ST. PETERSBURG — Sure, vote totals tell us who won and by how much, but that's about it. In last week's case, they indicated that Rick Kriseman defeated Mayor Bill Foster by a commanding 12 points.
But who gave Kriseman that victory? Could he have won, even without the crucial African-American vote? How did voters' opinions change since the primary? A Tampa Bay Times review offers some intriguing insights into Kriseman's unprecedented victory:
• Kriseman won 67 precincts — nearly three times as many as Foster.
• Many believed that this race, like others before it, would be decided by black voters. Both Kriseman and Foster consistently targeted African-American neighborhoods. In the final weeks of the campaign, Foster even opened a Midtown office and vowed to hire a high-ranking administrator to focus on developing Midtown. The Times review, however, showed that even when ignoring the 19 precincts populated by a majority of black voters, Kriseman still would have won, albeit by just more than 1,000 votes. That said, Kriseman's wide margin of victory was clearly the result of his support from black neighborhoods — he won all 19 primarily black precincts.
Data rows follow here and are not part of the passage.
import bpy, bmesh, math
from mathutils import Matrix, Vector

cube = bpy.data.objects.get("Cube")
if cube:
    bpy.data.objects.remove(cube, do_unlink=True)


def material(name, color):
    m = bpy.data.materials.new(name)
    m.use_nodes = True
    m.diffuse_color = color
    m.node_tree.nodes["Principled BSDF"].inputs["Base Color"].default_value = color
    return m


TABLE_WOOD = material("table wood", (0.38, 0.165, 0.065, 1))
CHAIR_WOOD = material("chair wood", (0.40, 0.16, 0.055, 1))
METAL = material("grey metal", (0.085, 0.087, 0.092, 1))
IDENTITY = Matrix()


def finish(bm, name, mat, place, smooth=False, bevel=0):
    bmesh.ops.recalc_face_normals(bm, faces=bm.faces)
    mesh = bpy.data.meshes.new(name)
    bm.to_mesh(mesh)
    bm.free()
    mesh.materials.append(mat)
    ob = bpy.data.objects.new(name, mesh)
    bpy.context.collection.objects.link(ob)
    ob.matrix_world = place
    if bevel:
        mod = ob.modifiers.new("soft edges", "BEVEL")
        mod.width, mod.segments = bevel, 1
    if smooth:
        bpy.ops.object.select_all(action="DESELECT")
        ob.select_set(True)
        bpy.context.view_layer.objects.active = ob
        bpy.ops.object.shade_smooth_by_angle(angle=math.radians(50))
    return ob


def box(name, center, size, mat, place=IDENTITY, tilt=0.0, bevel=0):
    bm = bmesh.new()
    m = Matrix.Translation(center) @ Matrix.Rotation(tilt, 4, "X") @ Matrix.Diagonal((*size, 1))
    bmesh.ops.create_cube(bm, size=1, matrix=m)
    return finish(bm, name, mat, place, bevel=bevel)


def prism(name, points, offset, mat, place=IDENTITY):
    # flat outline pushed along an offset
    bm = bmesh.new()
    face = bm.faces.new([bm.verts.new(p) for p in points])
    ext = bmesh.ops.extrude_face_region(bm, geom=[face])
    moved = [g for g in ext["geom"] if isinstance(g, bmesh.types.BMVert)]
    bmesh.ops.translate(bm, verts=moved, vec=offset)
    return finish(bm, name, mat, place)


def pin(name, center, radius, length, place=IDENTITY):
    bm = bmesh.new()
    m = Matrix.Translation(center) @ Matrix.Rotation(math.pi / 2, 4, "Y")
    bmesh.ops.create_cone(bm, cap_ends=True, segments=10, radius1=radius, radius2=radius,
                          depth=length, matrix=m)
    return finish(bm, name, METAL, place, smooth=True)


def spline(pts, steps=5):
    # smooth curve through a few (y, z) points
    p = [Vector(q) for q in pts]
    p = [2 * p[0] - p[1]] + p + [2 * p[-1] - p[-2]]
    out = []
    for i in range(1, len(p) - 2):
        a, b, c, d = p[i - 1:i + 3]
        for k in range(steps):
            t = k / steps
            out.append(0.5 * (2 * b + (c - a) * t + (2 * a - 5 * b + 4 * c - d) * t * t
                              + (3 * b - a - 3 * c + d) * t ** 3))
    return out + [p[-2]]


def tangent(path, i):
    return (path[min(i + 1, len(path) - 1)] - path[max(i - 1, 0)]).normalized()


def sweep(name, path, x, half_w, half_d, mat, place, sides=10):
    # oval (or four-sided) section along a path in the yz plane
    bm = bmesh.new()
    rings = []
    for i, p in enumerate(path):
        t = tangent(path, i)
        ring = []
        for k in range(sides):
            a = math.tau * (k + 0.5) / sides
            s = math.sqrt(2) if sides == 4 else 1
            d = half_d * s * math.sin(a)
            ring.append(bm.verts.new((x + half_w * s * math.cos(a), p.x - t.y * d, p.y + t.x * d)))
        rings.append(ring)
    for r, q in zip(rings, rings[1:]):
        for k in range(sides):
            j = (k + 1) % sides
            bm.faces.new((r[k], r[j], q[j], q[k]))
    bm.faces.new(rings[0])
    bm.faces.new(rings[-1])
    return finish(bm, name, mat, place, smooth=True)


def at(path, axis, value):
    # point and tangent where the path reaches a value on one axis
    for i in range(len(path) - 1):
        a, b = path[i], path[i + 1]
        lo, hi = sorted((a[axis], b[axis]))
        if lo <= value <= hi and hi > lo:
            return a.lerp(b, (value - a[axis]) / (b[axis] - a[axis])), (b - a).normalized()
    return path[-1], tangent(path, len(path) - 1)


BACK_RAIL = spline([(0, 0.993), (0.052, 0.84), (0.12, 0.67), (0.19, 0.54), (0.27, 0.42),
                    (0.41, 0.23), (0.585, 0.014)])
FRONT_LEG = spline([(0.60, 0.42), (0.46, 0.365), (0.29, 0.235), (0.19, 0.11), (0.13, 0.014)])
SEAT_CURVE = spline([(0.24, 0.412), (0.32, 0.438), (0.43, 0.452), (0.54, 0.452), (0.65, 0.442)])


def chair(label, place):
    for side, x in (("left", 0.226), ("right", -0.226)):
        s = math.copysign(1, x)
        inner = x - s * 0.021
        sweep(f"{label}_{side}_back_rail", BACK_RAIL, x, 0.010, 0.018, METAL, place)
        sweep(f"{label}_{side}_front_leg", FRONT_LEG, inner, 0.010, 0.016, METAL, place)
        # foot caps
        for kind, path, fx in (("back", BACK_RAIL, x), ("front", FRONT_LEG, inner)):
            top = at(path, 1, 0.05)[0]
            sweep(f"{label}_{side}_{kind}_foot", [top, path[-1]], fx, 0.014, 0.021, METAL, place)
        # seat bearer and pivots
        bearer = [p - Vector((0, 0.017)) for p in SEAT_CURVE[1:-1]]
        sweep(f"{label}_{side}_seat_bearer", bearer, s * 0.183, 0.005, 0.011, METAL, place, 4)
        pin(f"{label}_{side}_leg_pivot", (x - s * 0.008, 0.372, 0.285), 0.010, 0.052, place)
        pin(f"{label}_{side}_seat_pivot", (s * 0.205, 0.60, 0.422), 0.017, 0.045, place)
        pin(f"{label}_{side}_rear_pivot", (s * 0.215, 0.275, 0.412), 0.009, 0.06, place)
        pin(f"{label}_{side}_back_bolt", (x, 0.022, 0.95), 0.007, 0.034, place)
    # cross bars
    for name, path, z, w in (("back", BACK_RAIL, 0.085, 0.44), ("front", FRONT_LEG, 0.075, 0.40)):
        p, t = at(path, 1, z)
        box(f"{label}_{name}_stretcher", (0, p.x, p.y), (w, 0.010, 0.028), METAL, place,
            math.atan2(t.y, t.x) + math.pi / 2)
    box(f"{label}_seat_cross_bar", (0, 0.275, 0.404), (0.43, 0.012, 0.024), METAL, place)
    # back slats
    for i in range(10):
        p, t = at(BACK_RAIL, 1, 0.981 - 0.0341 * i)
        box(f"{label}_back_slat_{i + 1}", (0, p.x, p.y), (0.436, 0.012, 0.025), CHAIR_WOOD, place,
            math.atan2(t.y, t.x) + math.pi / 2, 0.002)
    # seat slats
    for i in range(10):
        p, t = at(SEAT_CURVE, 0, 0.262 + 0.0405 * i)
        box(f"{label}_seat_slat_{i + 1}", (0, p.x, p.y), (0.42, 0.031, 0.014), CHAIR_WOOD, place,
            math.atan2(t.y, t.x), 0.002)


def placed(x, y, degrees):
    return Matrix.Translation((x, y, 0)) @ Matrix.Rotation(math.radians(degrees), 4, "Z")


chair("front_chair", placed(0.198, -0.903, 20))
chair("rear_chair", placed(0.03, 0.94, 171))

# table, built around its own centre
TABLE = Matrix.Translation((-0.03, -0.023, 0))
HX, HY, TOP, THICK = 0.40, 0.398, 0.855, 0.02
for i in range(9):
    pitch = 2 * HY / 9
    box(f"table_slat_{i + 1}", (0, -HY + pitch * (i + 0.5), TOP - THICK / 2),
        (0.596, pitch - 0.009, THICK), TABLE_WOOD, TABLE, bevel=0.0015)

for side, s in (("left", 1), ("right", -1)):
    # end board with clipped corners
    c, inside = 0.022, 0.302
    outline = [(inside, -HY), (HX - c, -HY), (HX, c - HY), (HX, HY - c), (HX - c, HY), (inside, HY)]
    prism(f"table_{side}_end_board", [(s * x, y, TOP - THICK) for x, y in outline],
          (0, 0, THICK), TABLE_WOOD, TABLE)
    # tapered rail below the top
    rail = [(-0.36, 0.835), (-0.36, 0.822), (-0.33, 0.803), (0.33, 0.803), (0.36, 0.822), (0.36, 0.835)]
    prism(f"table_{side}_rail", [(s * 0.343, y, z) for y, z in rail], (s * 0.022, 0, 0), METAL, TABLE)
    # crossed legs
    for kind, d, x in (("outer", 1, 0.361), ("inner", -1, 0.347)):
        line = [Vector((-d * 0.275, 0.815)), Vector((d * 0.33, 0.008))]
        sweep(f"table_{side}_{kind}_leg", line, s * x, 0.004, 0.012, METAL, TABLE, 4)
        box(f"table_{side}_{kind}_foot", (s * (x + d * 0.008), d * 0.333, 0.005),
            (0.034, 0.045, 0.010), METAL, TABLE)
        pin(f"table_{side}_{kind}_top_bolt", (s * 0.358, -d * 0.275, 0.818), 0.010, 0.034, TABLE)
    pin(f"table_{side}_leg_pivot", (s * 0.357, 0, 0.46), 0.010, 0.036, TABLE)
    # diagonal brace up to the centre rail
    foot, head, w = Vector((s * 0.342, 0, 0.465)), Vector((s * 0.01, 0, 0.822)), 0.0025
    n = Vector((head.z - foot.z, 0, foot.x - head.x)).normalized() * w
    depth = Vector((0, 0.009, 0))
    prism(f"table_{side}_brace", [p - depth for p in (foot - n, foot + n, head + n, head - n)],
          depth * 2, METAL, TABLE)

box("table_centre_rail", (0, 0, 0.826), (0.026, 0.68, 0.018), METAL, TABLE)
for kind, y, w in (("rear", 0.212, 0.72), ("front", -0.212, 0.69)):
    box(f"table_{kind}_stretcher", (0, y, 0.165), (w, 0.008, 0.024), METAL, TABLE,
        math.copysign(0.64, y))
• Kriseman also captured 19 precincts that Foster had won in the primary. On Tuesday, Foster took just one from Kriseman.
• Foster won 22 precincts, including Shore Acres and surrounding neighborhoods (but not the Old Northeast) and a few western districts. All of those precincts are home to at least 70 percent white voters.
• Even in the areas where Foster prevailed, he earned far from overwhelming support. A tally of the votes in those 22 precincts found that the mayor earned just 57 percent of the vote, and in the area that gave him the strongest support (around Eckerd College) he won just 65 percent.
John Woodrow Cox can be reached at firstname.lastname@example.org or (727) 893-8472.